A short distance away are two very special art museums open to the public free of charge. The first of the two, a magnificent building built in Spanish Colonial style exhibits largely Spanish and Latin American art and sculptures, including some pieces by Salvador Dali. In the basement of the building is a permanent exhibition on the history of Caesarea. The second structure, even more impressive in appearance, displays art from the 16 -18th centuries depicting biblical themes.

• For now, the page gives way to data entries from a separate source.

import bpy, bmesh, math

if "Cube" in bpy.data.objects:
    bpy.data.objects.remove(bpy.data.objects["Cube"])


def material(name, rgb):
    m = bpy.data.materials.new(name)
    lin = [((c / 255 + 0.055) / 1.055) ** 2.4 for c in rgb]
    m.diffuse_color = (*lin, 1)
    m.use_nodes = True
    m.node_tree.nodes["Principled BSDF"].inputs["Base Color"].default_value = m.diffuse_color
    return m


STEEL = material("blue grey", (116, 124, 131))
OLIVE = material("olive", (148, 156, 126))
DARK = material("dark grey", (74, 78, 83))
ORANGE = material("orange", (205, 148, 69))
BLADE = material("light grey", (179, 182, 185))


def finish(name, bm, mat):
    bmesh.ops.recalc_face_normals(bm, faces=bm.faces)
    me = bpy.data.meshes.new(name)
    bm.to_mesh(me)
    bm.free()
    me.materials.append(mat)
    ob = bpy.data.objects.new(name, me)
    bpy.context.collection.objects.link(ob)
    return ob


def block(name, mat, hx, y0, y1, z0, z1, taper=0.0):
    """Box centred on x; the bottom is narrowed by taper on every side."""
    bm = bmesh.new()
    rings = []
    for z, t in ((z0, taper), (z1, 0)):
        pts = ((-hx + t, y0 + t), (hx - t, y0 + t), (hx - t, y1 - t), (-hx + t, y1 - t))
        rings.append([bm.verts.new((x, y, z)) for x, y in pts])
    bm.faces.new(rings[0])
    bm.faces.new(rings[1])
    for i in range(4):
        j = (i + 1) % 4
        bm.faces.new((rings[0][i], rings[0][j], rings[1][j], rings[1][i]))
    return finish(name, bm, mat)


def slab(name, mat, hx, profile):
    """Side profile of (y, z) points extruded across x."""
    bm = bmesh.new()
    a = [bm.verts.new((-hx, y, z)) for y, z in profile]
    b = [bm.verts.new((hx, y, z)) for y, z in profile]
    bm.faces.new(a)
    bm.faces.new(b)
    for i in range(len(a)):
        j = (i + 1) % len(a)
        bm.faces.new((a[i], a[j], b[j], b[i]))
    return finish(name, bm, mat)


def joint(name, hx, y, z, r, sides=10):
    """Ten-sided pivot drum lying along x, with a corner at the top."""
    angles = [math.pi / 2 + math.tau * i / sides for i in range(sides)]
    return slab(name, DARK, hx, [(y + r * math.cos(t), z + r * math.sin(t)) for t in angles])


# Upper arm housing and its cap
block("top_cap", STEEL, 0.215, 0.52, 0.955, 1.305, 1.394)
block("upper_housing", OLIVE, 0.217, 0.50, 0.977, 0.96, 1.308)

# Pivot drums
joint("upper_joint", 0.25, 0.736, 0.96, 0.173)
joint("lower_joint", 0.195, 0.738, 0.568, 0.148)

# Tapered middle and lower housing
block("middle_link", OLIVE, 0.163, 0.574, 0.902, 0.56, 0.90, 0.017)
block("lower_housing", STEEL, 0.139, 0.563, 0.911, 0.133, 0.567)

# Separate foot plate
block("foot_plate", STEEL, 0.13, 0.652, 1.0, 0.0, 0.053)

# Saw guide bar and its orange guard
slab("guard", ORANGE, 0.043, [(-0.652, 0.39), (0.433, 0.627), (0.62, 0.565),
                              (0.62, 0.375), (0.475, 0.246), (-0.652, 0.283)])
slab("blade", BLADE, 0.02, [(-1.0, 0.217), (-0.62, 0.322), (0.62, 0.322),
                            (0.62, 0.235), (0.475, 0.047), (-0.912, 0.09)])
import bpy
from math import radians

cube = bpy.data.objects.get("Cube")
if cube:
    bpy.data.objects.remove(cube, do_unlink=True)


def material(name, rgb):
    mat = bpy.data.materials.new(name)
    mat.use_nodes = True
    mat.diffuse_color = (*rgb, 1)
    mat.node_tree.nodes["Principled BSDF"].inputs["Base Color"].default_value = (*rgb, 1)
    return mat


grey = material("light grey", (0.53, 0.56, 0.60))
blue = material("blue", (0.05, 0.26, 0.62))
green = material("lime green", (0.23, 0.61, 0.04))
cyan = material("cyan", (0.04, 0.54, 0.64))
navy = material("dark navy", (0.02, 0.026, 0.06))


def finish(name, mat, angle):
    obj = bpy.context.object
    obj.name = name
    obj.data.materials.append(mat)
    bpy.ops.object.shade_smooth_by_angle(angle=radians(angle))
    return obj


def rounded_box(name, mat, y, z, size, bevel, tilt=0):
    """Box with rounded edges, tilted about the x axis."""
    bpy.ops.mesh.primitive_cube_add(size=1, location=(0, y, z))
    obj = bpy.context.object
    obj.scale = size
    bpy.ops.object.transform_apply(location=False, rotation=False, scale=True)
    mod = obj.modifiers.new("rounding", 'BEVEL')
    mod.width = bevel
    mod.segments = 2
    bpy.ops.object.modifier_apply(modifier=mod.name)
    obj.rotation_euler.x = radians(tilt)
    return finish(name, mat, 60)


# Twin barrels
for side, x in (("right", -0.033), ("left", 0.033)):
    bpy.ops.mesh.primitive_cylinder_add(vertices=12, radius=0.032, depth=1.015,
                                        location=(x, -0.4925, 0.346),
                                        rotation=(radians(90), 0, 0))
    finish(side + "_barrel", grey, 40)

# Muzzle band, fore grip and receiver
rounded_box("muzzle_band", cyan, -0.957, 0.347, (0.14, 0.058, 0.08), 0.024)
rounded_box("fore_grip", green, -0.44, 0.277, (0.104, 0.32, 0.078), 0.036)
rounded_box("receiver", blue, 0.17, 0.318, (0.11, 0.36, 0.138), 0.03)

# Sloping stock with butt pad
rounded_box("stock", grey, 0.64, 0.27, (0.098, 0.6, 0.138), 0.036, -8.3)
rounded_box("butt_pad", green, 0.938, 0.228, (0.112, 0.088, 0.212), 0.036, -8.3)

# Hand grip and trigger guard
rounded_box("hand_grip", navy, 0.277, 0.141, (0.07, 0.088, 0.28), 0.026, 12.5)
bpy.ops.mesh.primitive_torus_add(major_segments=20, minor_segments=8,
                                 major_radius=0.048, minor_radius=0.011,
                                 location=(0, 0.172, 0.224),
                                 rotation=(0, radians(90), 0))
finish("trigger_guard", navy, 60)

Many people have been enchanted by the beauty of Caesarea throughout history. In more recent times Baron Edmond de Rothschild was one of them. Known throughout the country by the moniker “HaNadiv” or “The Benefactor” for his investment in the colonies of the early Jewish pioneers in the late nineteenth and early twentieth centuries, he is said to have spent the modern day equivalent of 50 million dollars in supporting land development in Palestine. In 1948, when Israel became an independent nation the baron gifted all his acquisitions to the state, with the exception of Caesarea. He had a special affinity for the area and chose to build his home in Israel there. In addition, he established a family foundation which using private funds continues to develop and improve Caesarea lands. Any profits made are channelled into education, welfare and institutions of higher education throughout the country. The communities of Or Akiva and Jisr a Zarka (a town of black Bedouin inhabitants) immediately adjacent to Caesarea, also benefit from the foundation’s largesse.
The overall area of Caesarea is approximately 35,000 dunams (or almost 9,000 acres) and its residential area is growing rapidly. Boasting the country’s only 18 hole golf course and an enviable standard of municipal services, new neighbourhoods are being built at an alarming rate. Whilst the earlier sections house comfortable but modest dwellings, the newer architecture reflects the Disneyland approach of mercenary contractors and the fantasies of the nouveau riche. It does however, make for an interesting tour!
Closeby is Sdot Yam, the kibbutz where Hannah Szenes briefly lived. There is a small archeological museum there and a memorial room. Both are slated to be expanded and updated soon. Born in Hungary in 1921 to an assimilated family, anti-semitic incidents in Budapest led to Hannah’s involvement in Zionist activities and she came to Palestine in 1939, when she graduated high school. First she went to agricultural school in Nahalal before joining the kibbutz. When news of the fate of European Jewry reached her she decided to volunteer for the Palmach. She was one of twenty six agents parachuted into Europe to penetrate enemy lines. Her goals were to gather intelligence, help prepare an escape route for downed Allied pilots and rescue Jews and organise them for immigration to Palestine. Dropped in Yugoslavia, she made her way to her native Hungary, where the Jews were about to be deported to Auschwitz. Caught with a radio transmitter in her possession, she was handed over to the Gestapo. After five months of interrogation and torture she was executed on November 7th 1944.
Only after her death did the kibbutz members open the suitcase she had left behind for safe-keeping and there they discovered her notebooks, her diary and her poems. The most well known of her poems has been set to music and is called “Walking to Caesarea”:
My God, My God, I pray that these things never end,
The sand and the sea,
The rush of the waters,
The crash of the Heavens,
The prayer of Man.